Dorothea Flavelle was a guiding force within her family and a dedicated member of her Peterborough and Lindsay communities. She was a mother, educator, Methodist, and dedicated proponent of temperance. Dorothea’s hardworking pragmatism and rigorous teaching likely gave her sons the work ethic and arithmetic skills they used to get they used to get their start in the mercantile business.
Dorothea believed that every child should have an education and would provide that service to children for free, should their mothers not be able to afford her private school tuition fees. One such child that benefited from the free tuition was quoted as describing Dorthea’s wardrobe as a “Satanic abomination” and “Quaker-like attire”. However, demonstrating her deep belief in giving back to her community, Dorothea was quoted as saying “I am unable to give as much to the Lord’s cause as I would like, and that I am therefore obliged to do my share of helping in other ways” when speaking to a mother and asking her to enroll her two children in her school. Continuing on, should the mother accept her proposal, Dorothea stated that “it would give me the happiness of feeling that I was lifting a part of another woman’s burden and at the same time sharing the Master’s work of blessing the children.”

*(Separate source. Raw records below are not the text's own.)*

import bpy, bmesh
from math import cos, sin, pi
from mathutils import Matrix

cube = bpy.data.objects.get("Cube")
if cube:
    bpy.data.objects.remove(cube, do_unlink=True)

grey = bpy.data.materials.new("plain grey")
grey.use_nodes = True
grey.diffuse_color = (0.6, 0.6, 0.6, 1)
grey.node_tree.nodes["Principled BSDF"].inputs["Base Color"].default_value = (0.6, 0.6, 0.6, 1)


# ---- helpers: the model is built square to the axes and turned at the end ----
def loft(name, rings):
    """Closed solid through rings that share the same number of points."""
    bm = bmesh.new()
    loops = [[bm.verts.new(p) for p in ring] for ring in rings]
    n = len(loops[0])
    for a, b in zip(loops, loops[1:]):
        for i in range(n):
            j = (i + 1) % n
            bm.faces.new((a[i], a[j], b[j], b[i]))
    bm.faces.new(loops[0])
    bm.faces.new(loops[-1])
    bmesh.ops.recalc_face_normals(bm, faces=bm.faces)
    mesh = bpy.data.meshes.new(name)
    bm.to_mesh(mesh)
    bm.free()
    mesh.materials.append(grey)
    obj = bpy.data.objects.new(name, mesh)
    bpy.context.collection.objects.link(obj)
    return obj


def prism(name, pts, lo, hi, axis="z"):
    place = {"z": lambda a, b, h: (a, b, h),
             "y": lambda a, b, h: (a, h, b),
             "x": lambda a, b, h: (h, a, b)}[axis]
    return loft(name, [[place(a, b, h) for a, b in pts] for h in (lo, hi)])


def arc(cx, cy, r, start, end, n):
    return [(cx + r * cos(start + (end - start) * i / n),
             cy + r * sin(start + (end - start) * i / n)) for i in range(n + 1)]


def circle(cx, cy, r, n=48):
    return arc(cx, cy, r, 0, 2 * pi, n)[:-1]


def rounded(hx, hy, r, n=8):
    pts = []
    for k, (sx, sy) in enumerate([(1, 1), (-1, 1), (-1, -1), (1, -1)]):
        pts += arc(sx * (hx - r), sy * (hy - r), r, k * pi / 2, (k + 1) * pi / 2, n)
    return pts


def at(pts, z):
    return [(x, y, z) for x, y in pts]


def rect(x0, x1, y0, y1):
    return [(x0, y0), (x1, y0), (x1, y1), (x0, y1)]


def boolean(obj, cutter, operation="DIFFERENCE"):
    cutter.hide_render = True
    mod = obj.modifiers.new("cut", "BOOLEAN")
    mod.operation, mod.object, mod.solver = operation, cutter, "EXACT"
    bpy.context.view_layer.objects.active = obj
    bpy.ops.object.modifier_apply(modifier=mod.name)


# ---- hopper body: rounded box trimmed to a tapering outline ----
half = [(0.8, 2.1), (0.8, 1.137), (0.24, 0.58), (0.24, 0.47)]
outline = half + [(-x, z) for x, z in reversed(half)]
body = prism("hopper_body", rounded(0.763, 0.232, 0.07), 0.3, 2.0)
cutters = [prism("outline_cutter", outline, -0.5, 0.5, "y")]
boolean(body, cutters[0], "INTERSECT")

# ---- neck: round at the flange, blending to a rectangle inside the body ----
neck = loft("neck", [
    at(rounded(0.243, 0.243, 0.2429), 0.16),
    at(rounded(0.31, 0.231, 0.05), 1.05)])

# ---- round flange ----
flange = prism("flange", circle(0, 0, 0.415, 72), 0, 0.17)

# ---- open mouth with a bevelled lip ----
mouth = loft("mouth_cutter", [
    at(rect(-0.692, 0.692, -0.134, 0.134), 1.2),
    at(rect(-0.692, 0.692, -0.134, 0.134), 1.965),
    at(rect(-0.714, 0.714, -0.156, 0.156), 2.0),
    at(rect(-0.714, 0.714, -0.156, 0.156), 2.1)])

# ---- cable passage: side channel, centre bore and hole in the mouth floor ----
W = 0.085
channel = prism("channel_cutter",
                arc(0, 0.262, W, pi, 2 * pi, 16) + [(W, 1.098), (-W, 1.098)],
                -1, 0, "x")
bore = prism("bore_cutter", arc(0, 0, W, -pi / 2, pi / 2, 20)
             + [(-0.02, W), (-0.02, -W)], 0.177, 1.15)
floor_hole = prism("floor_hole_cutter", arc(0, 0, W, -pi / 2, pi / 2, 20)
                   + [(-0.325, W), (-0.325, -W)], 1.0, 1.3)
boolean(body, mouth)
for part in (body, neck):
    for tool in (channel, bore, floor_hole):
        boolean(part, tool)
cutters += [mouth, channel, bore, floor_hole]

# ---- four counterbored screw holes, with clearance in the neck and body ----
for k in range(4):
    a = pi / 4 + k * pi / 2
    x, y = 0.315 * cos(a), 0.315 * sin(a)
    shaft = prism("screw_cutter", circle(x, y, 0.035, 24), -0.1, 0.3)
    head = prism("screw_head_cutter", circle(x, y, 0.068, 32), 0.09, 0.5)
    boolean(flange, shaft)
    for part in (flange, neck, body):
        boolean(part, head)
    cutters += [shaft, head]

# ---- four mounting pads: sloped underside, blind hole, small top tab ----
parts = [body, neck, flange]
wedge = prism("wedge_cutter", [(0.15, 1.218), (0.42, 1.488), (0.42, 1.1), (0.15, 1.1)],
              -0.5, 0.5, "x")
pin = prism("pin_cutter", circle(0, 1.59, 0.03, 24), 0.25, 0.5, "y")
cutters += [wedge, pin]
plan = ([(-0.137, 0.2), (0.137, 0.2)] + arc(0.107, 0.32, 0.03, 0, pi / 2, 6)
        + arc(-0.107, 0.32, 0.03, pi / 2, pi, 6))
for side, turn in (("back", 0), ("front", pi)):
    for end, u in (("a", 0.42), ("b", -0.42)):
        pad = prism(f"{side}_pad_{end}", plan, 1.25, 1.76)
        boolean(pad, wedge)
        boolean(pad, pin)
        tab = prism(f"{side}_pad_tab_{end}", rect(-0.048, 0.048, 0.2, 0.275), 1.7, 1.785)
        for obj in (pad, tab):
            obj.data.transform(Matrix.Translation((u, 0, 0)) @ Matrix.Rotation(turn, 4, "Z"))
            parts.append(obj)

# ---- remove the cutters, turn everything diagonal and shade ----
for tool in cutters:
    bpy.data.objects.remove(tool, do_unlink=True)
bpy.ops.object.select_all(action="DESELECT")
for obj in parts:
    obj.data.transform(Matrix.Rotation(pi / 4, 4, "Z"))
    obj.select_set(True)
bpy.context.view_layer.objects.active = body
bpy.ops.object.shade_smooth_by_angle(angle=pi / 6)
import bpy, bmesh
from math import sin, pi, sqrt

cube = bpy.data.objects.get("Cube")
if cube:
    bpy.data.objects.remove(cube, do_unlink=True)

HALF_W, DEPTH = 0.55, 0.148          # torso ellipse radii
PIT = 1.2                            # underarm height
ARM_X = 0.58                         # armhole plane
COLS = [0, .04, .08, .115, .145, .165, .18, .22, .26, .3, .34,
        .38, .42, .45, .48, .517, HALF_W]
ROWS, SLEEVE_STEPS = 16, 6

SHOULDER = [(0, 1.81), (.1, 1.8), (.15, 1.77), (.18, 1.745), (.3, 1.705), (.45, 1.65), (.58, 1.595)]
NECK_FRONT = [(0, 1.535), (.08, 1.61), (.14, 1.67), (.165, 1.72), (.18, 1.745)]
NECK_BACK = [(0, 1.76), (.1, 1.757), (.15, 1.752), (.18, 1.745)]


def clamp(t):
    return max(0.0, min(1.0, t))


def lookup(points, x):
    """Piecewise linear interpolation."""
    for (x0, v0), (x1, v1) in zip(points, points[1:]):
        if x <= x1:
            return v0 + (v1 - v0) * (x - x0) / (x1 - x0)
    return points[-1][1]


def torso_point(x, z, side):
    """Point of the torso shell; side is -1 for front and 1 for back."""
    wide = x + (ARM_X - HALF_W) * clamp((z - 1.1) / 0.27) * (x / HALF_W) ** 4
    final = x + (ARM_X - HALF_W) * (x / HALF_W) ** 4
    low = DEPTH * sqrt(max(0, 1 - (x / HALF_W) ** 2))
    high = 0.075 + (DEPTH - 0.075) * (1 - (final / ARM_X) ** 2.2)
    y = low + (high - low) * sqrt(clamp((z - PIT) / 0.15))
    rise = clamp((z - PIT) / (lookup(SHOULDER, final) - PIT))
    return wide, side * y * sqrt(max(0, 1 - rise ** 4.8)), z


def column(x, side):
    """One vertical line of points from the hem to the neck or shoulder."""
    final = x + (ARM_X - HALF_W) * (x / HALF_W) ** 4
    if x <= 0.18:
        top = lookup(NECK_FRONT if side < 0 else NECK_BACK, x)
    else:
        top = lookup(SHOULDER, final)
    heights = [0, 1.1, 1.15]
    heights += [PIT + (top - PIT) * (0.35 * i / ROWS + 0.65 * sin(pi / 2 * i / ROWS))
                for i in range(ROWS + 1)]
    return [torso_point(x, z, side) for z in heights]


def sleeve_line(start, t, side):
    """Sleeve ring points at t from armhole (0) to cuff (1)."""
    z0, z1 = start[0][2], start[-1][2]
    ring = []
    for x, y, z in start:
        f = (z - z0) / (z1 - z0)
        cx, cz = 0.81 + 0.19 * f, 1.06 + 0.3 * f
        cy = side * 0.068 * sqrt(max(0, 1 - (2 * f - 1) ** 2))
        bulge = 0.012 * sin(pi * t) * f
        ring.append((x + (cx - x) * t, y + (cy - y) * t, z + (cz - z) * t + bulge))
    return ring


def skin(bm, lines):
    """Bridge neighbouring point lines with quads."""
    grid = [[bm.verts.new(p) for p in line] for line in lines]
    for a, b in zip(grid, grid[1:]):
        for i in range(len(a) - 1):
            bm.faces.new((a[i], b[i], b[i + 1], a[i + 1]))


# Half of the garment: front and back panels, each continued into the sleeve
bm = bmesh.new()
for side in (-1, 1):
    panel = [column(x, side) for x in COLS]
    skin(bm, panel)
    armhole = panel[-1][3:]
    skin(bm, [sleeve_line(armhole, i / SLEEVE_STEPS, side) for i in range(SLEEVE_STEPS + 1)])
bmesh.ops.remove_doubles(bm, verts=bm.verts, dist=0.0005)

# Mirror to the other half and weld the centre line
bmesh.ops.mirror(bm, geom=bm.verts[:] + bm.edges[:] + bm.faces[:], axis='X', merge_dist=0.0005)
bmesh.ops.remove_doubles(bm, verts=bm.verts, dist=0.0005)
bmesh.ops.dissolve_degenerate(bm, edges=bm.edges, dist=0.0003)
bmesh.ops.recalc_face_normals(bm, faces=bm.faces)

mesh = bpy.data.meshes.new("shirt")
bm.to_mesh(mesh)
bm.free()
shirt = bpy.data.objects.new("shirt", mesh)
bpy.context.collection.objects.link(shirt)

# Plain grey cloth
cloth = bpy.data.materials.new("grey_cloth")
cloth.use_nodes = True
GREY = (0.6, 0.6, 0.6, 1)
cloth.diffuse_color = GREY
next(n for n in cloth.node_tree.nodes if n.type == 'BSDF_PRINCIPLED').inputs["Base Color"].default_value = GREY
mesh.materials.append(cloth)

In her close-knit family, Dorothea’s faith generated a passion for community service, a strong dedication to the church, and unwavering support of the Conservative Party. Likely due to the consequences of her husband’s alcoholism, Dorothea became a strong temperance worker. She volunteered her time with the Lindsay branch of the Women’s Christian Temperance Union as often as she could William and J. D. were consequently hard abstainers until their deaths.
Penning a letter to her future daughter-in-law Mary Cooper in 1871, her role as a mother she described was to create and mould her sons to have a “high moral rectitude” when conducting business.
Dorothea would pass away on June 23, 1908 in Toronto at the age of 85, 26 years after her husband. Remembered fondly by all those that knew her, she was buried with a poem titled “Dear Mother-Friend,” as a reflection of her habit of signing off her correspondence to one of her pupils and eventual friend with “Your loving mother-friend, D. F.”